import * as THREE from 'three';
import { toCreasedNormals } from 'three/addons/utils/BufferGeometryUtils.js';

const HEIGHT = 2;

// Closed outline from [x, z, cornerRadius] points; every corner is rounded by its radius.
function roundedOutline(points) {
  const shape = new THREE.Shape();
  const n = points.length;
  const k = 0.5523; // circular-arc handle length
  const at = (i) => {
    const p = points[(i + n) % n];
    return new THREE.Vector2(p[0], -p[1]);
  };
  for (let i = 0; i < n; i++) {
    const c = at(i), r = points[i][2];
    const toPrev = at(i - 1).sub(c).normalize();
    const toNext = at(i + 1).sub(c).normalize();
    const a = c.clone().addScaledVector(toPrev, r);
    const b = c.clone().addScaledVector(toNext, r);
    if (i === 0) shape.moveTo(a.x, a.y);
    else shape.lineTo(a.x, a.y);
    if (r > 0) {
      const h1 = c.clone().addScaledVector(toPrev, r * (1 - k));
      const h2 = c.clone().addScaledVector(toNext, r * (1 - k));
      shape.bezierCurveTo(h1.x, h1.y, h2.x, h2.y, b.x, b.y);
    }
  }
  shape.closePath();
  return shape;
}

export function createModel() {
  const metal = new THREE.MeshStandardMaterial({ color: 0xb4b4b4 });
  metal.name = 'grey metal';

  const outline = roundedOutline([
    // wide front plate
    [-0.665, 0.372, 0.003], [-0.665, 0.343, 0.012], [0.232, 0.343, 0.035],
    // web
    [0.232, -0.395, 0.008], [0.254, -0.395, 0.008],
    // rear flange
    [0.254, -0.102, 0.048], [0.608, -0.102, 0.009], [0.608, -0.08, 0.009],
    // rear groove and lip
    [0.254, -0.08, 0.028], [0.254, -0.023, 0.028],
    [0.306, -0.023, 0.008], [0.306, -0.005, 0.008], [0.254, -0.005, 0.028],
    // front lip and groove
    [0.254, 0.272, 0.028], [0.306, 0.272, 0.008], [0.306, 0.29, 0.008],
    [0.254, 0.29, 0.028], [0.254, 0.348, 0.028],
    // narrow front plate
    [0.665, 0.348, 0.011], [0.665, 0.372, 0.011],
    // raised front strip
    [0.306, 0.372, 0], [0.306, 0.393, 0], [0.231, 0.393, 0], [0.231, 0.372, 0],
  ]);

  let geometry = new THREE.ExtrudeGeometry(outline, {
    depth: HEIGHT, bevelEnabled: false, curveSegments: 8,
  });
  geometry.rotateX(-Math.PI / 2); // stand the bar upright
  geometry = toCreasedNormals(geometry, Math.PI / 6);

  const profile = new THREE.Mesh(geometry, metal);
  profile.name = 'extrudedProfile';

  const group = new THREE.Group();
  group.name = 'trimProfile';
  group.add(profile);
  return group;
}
--
■ **PROBLEM DESCRIPTION**
Reproduce, exactly and without additions, the run of lines from the start of the listing above to the line bearing "const n = points.length;", inclusive.

■ **RESPONSE**
import * as THREE from 'three';
import { toCreasedNormals } from 'three/addons/utils/BufferGeometryUtils.js';

const HEIGHT = 2;

// Closed outline from [x, z, cornerRadius] points; every corner is rounded by its radius.
function roundedOutline(points) {
  const shape = new THREE.Shape();
  const n = points.length;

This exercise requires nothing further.